filed his complaint pursuant to 28 U.S.C. § 1915, which
permits an indigent litigant to commence an action in federal
court without prepaying the administrative costs of
proceeding with the lawsuit. To protect against possible
abuses of this privilege, the statute allows a district court
to dismiss a case upon a finding that the action fails to
state a claim on which relief may be granted or is frivolous
or malicious. 28 U.S.C. § 1915(e)(2)(B)(i), (ii). A
finding of frivolity can be made where the complaint lacks an
arguable basis either in law or in fact. Denton v.
Hernandez, 504 U.S. 25, 31 (1992). A claim based on a
meritless legal theory may be dismissed sua sponte under 28
U.S.C. § 1915(e)(2)(B). See Neitzke v.
Williams, 490 U.S. 319, 327 (1989).
complaints are held to a less stringent standard than those
drafted by attorneys. Gordon v. Leeke, 574 F.2d
1147, 1151 (4th Cir. 1978). A federal court is charged with
liberally construing a complaint filed by a pro se litigant
to allow the development of a potentially meritorious case.
Erickson v. Pardus, 551 U.S. 89, 94 (2007). In
evaluating a pro se complaint, the plaintiff's
allegations are assumed to be true. Fine v. City of
N.Y., 529 F.2d 70, 74 (2d Cir. 1975). The mandated
liberal construction afforded to pro se pleadings means that
if the court can reasonably read the pleadings to state a
valid claim on which the plaintiff could prevail, it should
do so. Nevertheless, the requirement of liberal construction
does not mean that the court can ignore a clear failure in
the pleading to allege facts that set forth a claim currently
cognizable in a federal district court. Weller v.
Dep't of Soc. Servs., 901 F.2d 387, 390-91 (4th Cir.
complaint must contain “a short and plain statement of
the claim showing that the pleader is entitled to
relief.” Fed.R.Civ.P. 8(a)(2). Although the court must
liberally construe a pro se complaint, the United States
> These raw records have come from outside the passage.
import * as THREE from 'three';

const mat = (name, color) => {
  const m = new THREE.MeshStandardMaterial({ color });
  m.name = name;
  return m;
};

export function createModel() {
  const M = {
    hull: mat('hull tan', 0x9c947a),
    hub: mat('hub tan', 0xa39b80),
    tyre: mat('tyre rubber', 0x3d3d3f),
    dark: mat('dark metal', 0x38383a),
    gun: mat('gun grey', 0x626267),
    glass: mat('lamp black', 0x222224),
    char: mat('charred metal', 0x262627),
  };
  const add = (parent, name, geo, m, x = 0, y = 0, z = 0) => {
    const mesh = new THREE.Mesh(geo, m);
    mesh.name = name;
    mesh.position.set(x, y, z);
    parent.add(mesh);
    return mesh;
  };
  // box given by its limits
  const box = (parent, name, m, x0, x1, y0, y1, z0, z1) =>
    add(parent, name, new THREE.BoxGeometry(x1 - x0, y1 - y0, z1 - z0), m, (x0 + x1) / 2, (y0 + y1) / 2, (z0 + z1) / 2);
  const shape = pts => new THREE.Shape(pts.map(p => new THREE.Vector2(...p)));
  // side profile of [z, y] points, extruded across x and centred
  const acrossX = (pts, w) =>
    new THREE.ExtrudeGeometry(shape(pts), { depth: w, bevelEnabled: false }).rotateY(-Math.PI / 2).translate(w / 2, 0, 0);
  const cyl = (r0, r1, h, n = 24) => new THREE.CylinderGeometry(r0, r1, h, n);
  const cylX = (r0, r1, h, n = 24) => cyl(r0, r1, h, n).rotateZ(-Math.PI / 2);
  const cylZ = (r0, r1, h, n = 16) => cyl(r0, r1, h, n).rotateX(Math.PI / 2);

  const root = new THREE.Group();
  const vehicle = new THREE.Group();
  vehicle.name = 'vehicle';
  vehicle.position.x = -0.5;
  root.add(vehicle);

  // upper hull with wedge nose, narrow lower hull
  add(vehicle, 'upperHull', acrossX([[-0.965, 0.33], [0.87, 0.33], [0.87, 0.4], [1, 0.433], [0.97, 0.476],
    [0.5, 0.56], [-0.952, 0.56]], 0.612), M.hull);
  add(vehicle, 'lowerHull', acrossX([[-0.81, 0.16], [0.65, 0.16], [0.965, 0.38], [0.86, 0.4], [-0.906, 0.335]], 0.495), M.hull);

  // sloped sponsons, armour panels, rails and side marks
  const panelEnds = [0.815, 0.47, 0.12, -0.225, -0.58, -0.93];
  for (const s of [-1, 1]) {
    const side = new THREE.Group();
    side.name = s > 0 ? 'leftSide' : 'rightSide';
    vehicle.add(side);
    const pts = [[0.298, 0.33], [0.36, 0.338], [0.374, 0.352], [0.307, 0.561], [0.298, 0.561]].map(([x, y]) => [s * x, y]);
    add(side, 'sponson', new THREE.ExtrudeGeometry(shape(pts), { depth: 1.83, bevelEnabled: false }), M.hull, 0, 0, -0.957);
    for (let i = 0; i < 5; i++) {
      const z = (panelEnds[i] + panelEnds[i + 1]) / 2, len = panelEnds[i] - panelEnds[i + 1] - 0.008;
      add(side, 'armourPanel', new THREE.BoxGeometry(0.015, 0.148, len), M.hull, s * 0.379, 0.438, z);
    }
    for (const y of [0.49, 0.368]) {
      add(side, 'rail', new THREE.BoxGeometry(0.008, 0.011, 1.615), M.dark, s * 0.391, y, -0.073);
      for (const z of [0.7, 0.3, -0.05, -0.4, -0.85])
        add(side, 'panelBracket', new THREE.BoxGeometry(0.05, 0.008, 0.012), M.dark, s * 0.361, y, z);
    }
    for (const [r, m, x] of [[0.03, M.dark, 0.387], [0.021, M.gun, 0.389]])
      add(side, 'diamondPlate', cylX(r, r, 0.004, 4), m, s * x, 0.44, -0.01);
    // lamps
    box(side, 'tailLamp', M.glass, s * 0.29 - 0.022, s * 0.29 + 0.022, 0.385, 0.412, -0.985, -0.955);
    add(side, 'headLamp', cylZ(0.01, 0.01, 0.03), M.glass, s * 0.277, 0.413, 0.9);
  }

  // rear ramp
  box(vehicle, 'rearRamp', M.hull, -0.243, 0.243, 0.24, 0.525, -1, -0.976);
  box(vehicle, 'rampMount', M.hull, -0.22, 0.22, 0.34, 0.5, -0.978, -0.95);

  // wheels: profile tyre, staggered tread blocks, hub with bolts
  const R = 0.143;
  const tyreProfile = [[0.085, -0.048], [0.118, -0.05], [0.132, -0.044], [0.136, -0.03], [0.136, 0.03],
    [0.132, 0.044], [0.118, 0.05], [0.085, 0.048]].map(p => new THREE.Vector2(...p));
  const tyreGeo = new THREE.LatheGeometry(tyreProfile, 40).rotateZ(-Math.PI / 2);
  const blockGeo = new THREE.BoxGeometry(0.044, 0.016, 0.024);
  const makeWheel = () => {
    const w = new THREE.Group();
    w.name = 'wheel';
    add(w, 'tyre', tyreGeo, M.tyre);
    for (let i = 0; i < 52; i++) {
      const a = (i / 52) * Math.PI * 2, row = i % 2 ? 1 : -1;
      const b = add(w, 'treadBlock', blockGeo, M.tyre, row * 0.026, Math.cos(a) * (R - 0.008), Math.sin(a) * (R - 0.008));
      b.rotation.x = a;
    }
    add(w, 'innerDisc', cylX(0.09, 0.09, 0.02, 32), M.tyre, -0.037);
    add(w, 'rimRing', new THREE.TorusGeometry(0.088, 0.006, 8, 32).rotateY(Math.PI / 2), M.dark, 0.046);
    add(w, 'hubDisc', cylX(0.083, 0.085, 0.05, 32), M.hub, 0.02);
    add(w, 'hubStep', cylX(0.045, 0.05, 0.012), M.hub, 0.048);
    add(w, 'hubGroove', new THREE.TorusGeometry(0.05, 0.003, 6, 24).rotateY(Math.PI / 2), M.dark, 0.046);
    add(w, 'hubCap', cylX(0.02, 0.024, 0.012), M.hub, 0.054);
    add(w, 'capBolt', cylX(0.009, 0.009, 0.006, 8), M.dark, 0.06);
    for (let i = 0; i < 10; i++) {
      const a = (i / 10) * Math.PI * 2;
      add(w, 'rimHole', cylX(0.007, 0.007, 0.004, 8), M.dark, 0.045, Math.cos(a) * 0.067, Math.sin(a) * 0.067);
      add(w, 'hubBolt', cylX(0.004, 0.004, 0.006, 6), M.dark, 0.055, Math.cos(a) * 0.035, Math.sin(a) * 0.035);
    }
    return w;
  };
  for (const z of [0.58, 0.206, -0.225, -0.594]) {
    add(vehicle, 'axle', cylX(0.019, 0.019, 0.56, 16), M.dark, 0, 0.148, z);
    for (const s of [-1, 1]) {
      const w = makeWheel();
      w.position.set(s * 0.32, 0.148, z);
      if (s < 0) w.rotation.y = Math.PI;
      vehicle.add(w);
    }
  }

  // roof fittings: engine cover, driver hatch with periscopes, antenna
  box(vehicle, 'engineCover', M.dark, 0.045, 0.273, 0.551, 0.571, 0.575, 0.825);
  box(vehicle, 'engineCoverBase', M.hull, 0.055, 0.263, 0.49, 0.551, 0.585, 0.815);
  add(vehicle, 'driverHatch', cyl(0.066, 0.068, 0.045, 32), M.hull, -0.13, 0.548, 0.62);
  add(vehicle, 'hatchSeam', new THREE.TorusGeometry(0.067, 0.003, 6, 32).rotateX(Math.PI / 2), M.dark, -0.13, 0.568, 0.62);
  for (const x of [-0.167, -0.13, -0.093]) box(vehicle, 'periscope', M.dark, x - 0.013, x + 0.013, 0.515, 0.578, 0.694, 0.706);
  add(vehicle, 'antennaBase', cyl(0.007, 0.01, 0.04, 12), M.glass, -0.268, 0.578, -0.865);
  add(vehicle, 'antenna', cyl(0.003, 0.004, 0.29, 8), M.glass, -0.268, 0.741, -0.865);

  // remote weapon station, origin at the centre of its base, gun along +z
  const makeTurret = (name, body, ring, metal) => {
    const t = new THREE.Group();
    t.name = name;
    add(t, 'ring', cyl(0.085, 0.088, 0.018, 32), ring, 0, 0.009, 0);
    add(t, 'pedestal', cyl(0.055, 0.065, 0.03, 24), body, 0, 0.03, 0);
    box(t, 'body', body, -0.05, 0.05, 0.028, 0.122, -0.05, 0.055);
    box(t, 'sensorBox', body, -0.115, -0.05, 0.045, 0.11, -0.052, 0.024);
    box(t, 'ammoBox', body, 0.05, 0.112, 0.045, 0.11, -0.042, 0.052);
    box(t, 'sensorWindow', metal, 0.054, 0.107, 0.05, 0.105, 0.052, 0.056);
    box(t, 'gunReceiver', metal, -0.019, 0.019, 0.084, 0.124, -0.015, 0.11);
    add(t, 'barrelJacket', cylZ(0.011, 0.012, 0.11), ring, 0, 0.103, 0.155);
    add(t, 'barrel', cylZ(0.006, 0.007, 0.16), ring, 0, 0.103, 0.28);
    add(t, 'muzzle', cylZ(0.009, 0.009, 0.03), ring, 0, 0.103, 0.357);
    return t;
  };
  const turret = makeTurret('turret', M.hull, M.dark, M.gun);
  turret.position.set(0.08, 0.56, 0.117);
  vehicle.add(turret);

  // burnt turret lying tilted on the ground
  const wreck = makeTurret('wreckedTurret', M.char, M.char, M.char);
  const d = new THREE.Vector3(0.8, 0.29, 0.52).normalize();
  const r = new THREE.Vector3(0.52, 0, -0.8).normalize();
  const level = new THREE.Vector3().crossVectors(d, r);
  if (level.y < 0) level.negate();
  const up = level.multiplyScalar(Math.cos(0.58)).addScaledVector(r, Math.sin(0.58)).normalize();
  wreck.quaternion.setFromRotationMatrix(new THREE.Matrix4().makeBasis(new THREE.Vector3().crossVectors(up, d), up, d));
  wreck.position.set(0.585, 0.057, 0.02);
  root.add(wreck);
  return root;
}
Supreme Court has made it clear a plaintiff must do more than
make conclusory statements to state a claim. See Ashcroft
v. Iqbal, 556 U.S. 662, 677‒78 (2009); Bell
Atlantic Corp. v. Twombly, 550 U.S. 544, 555 (2007).
Rather, the complaint must contain sufficient factual matter,
accepted as true, to state a claim that is plausible on its
face, and the reviewing court need only accept as true the
complaint's factual allegations, not its legal
conclusions. Iqbal, 556 U.S. at 678‒79.
state a plausible claim for relief under 42 U.S.C. §
1983,  an aggrieved party must sufficiently
allege he was injured by “the deprivation of any [of
his or her] rights, privileges, or immunities secured by the
[United States] Constitution and laws” by a
“person” acting “under color of state
law.” See 42 U.S.C. § 1983; see
generally 5 Charles Alan Wright & Arthur R. Miller,
Federal Practice and Procedure § 1230 (3d ed.
2014). Plaintiff fails to support his claim with any facts,
let alone sufficient facts to state a plausible § 1983
Eleventh Amendment Immunity
Eleventh Amendment provides, “[t]he Judicial power of
the United States shall not be construed to extend to any
suit in law or equity, commenced or prosecuted against one of
the United States by Citizens of another State, or by
Citizens or Subjects of any Foreign State.” U.S. Const.
amend. XI. The United States Supreme Court has long held the
Eleventh Amendment also precludes suits against a state by
one of its own citizens. See Edelman v. Jordan, 415
U.S. 651, 662-63 (1974). This immunity extends not only to
suits against a state per se, but also to suits against
agents and instrumentalities of the state. Cash v.
Granville Cnty. Bd. of Ed., 242 F.3d 219, 222 (4th Cir.
the defendants in this case are employees of the state, while
acting in their official capacities, they are considered an
arm of the state and not a “person” within the
meaning § 1983. See Pennington v. Kershaw Cnty.,
S.C., No. 3:12-1509-JFA-SVH, 2013 WL 2423120, at *4
(D.S.C. June 4, 2013) (citing S.C. Code Ann. § 4-1-10
and applying the Eleventh Amendment to a county as “a
political subdivision of the State”); Chisolm v.
Cannon, C/A No. 4:02-3473-RBH, 2006 WL 361375, at *5-6
(D.S.C. Feb. 15, 2006) (finding Charleston County Detention
Center entitled to Eleventh Amendment immunity as an arm of
the state); Cone v. Nettles, 417 S.E.2d 523, 525
(S.C. 1992) (employees of a county Sheriff are state
officials); s ...